AIM OF THE TASK – Once the line with "const clay = mat('clay', 0xae5f08);" is found in the entries below, print it and each following line exactly, stopping after the line with "rimShape.holes.push(roundedSquare(0.479, 0.03, THREE.Path));"; print nothing else.

[Saved data entries]
---------------

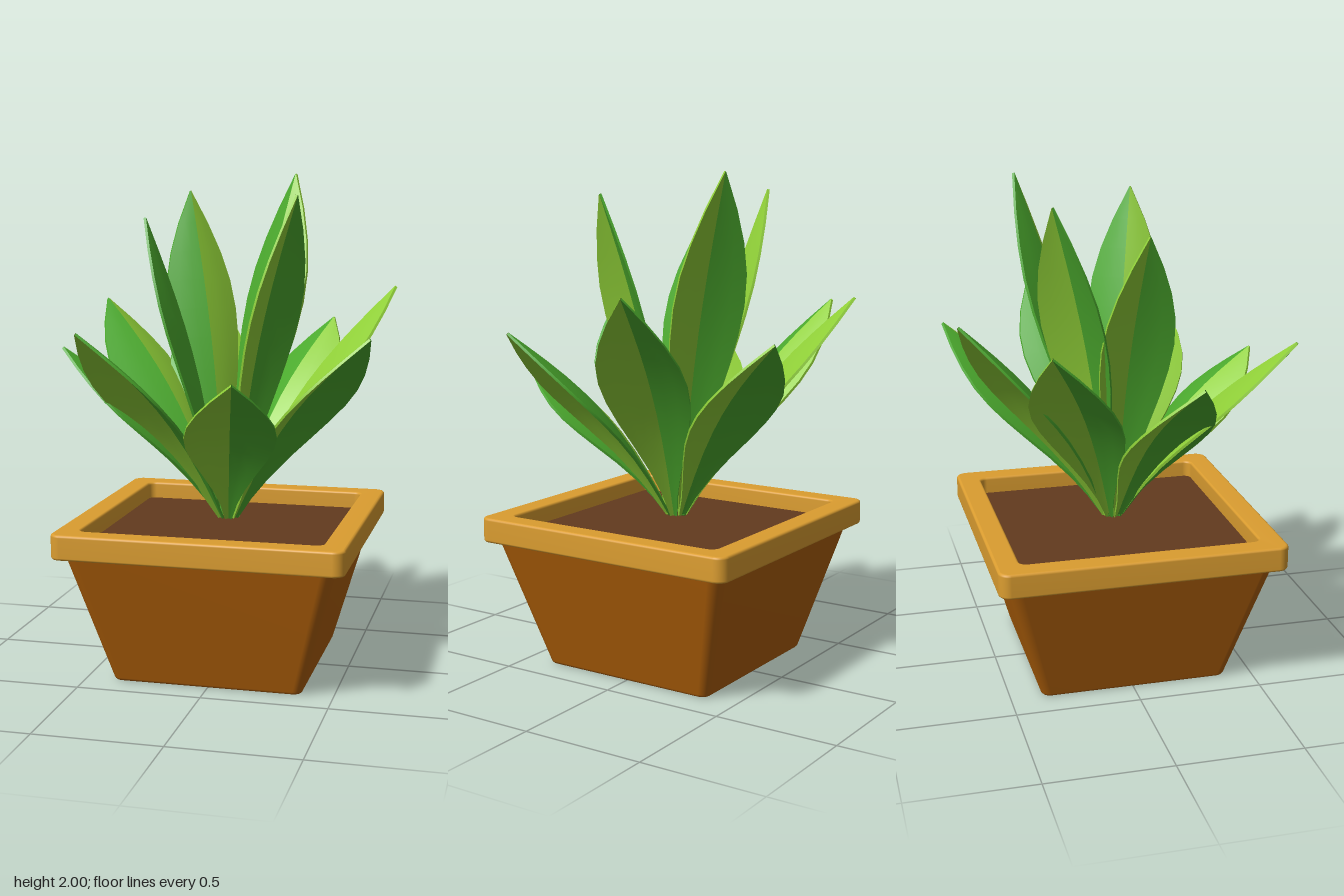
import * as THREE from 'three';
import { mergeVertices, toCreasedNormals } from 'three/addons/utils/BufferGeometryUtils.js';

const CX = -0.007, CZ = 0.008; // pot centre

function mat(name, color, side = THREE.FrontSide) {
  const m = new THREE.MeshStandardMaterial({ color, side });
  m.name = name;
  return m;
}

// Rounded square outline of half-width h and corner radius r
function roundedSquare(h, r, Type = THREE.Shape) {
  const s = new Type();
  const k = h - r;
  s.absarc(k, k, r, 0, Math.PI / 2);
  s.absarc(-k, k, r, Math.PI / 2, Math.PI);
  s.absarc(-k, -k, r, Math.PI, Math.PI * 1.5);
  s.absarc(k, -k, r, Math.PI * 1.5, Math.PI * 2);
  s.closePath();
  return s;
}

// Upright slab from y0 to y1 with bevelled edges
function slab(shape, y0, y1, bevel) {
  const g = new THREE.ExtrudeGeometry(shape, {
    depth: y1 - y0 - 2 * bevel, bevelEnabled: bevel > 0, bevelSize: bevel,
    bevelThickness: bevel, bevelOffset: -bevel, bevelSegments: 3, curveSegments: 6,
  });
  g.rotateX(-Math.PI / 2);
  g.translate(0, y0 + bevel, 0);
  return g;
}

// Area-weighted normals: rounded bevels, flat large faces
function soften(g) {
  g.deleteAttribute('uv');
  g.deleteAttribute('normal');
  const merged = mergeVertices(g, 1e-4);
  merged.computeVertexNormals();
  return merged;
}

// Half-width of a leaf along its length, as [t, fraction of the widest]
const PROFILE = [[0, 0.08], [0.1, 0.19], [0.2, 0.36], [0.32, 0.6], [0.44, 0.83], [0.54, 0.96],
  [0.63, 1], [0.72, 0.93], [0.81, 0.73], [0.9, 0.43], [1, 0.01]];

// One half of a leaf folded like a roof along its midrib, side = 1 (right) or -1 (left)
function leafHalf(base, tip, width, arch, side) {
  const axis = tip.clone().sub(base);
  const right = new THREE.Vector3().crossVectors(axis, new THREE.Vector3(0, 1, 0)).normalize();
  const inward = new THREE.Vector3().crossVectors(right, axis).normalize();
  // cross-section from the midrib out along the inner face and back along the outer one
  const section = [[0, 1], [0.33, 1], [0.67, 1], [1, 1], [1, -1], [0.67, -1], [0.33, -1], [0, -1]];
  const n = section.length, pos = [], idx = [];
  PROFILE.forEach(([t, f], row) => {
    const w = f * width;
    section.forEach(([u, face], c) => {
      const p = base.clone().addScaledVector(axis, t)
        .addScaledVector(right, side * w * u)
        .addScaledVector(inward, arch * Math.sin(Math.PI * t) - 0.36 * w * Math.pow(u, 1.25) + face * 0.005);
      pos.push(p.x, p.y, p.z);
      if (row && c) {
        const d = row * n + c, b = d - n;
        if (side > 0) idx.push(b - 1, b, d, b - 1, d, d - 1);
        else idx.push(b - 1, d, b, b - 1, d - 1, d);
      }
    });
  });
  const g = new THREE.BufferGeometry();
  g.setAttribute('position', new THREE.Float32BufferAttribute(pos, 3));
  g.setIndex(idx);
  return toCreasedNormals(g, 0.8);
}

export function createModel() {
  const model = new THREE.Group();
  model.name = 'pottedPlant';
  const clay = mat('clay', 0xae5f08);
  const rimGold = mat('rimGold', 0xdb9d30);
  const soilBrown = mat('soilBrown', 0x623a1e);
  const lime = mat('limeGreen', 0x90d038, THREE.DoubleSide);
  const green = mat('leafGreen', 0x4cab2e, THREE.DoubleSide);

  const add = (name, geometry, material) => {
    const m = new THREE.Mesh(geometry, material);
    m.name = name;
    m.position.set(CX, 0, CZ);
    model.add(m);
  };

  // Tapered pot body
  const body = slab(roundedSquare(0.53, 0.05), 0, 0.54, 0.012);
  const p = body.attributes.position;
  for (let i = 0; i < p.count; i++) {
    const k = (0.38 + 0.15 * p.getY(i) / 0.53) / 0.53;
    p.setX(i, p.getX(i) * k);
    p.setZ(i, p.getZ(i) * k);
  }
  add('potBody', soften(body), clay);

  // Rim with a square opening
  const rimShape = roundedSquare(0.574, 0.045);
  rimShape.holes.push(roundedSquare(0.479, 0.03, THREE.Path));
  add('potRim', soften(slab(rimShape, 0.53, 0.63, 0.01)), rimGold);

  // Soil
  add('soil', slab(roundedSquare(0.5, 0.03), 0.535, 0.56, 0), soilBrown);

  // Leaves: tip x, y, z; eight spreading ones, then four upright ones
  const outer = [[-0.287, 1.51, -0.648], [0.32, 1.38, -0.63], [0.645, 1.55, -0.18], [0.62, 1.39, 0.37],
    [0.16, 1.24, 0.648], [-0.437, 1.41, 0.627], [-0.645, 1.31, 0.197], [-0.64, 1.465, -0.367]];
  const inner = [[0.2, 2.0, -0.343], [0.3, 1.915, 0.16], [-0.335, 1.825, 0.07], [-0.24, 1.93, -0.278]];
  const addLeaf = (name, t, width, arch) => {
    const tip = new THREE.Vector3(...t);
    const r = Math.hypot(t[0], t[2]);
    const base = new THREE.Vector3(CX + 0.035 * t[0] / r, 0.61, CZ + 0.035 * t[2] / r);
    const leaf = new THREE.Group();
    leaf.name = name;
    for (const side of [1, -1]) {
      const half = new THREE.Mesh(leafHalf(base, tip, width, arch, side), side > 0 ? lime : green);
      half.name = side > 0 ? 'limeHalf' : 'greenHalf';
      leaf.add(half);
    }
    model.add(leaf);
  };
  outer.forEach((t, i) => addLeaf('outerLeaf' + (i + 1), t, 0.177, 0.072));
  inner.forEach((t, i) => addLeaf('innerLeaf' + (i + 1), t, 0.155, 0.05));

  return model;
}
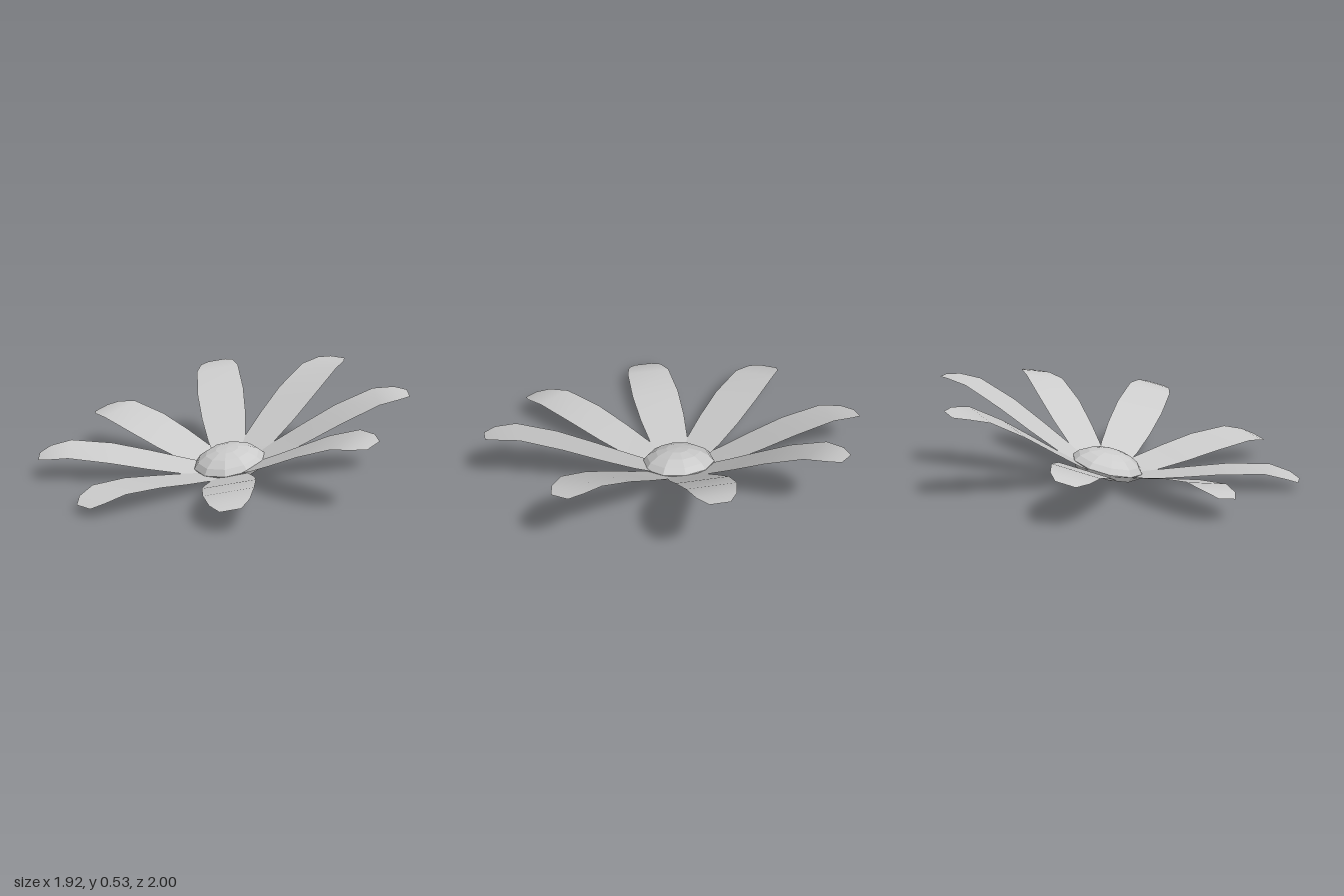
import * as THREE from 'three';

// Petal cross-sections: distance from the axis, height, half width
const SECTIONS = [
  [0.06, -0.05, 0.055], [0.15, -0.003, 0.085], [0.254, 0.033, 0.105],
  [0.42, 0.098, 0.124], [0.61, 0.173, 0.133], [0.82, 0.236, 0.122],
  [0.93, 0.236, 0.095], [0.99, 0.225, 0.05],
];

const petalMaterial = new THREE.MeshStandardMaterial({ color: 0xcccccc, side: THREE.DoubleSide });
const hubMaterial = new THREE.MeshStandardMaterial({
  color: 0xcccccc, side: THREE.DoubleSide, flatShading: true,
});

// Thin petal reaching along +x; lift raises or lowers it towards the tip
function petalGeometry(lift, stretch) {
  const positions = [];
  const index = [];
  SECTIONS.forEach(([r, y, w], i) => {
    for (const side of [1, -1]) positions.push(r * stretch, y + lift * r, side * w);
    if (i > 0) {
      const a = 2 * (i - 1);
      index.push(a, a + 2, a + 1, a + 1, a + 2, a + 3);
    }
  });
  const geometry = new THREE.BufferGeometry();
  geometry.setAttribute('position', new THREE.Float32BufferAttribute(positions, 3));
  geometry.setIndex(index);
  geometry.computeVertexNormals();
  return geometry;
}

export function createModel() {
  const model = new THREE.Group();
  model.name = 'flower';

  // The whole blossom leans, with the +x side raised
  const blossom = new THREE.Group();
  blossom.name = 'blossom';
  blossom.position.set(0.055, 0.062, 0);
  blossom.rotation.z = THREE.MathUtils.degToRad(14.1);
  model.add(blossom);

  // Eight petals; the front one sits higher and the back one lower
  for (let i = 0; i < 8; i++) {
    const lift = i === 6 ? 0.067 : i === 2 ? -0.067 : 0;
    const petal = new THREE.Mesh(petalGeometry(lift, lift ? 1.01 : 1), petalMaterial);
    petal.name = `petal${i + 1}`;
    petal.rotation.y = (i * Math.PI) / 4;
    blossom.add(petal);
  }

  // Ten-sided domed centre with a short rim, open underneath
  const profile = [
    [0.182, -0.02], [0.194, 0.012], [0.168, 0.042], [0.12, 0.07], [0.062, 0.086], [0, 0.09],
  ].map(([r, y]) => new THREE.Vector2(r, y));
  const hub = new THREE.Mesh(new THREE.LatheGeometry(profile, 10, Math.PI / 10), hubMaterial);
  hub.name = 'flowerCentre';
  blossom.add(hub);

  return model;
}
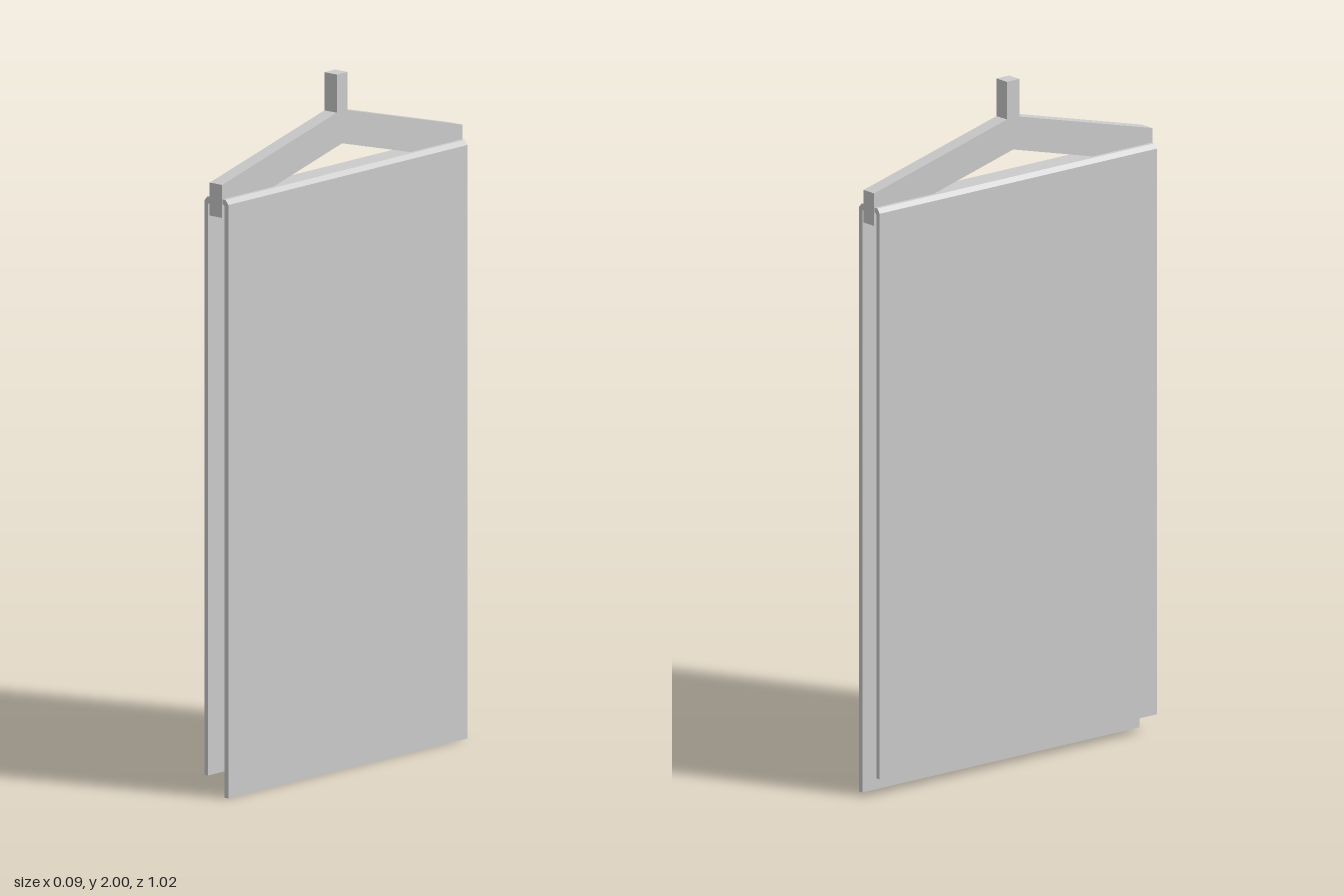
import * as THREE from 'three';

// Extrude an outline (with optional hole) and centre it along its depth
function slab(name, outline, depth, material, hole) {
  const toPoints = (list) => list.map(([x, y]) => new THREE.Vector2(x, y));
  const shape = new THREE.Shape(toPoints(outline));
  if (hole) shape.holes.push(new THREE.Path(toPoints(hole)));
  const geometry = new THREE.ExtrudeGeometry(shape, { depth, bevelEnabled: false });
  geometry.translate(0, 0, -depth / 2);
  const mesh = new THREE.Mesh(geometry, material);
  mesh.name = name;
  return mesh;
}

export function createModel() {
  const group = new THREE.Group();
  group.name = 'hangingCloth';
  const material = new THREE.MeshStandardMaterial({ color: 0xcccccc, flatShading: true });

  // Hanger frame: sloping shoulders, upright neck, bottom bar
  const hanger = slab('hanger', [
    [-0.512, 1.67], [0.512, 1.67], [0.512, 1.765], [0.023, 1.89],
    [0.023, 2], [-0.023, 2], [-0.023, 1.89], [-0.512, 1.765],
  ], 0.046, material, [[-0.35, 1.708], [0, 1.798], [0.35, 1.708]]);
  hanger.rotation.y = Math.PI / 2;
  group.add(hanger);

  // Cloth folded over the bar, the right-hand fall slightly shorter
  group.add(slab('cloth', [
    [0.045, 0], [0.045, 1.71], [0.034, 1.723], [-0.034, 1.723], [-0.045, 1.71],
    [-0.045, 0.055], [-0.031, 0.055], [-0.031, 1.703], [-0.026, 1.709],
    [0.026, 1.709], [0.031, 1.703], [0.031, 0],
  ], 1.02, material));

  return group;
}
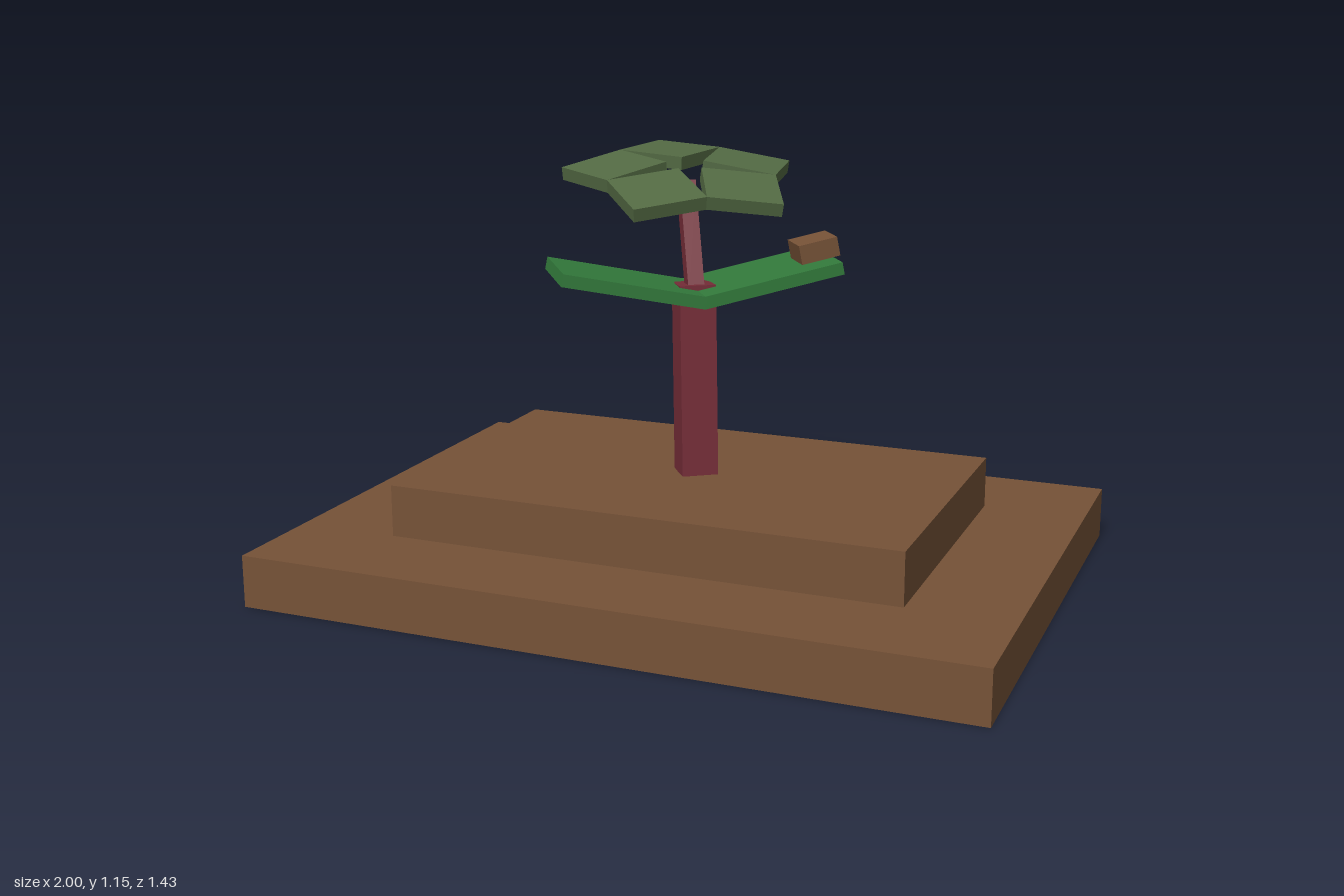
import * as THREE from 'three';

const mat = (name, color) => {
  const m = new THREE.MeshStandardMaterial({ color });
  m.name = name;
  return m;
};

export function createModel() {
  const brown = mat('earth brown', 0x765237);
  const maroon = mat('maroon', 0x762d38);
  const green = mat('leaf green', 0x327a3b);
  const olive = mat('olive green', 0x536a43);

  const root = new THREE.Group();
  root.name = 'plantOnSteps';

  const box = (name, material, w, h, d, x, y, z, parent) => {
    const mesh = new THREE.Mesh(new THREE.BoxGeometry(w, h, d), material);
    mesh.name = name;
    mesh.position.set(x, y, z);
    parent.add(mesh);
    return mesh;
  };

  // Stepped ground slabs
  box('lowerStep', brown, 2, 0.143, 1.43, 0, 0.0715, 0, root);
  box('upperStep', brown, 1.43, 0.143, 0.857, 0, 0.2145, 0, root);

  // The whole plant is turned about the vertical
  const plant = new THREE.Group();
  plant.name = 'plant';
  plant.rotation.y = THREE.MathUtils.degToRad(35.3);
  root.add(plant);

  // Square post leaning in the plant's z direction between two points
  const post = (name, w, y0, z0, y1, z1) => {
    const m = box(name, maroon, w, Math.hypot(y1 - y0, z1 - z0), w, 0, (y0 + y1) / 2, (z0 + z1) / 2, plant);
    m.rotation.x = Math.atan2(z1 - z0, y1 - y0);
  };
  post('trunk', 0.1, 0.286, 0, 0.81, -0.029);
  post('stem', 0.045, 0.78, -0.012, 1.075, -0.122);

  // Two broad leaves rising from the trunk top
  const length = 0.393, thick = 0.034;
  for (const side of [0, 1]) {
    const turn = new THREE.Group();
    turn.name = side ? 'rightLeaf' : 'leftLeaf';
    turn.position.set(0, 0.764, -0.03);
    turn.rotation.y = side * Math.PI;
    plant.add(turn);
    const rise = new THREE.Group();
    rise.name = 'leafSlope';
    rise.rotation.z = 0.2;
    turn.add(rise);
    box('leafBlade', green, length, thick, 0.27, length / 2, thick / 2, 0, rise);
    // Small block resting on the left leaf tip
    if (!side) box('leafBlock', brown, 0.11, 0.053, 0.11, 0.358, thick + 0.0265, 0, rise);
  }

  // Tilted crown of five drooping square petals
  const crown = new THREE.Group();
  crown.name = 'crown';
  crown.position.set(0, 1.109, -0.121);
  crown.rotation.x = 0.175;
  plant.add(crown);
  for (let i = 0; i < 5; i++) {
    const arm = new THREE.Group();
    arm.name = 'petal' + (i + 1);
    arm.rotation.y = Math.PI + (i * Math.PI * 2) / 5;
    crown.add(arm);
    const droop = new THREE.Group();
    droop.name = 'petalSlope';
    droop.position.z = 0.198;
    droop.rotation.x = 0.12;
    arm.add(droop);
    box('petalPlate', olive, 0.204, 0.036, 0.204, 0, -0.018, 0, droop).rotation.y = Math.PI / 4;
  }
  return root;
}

---------------

ANSWER TO THE PROBLEM –
  const clay = mat('clay', 0xae5f08);
  const rimGold = mat('rimGold', 0xdb9d30);
  const soilBrown = mat('soilBrown', 0x623a1e);
  const lime = mat('limeGreen', 0x90d038, THREE.DoubleSide);
  const green = mat('leafGreen', 0x4cab2e, THREE.DoubleSide);

  const add = (name, geometry, material) => {
    const m = new THREE.Mesh(geometry, material);
    m.name = name;
    m.position.set(CX, 0, CZ);
    model.add(m);
  };

  // Tapered pot body
  const body = slab(roundedSquare(0.53, 0.05), 0, 0.54, 0.012);
  const p = body.attributes.position;
  for (let i = 0; i < p.count; i++) {
    const k = (0.38 + 0.15 * p.getY(i) / 0.53) / 0.53;
    p.setX(i, p.getX(i) * k);
    p.setZ(i, p.getZ(i) * k);
  }
  add('potBody', soften(body), clay);

  // Rim with a square opening
  const rimShape = roundedSquare(0.574, 0.045);
  rimShape.holes.push(roundedSquare(0.479, 0.03, THREE.Path));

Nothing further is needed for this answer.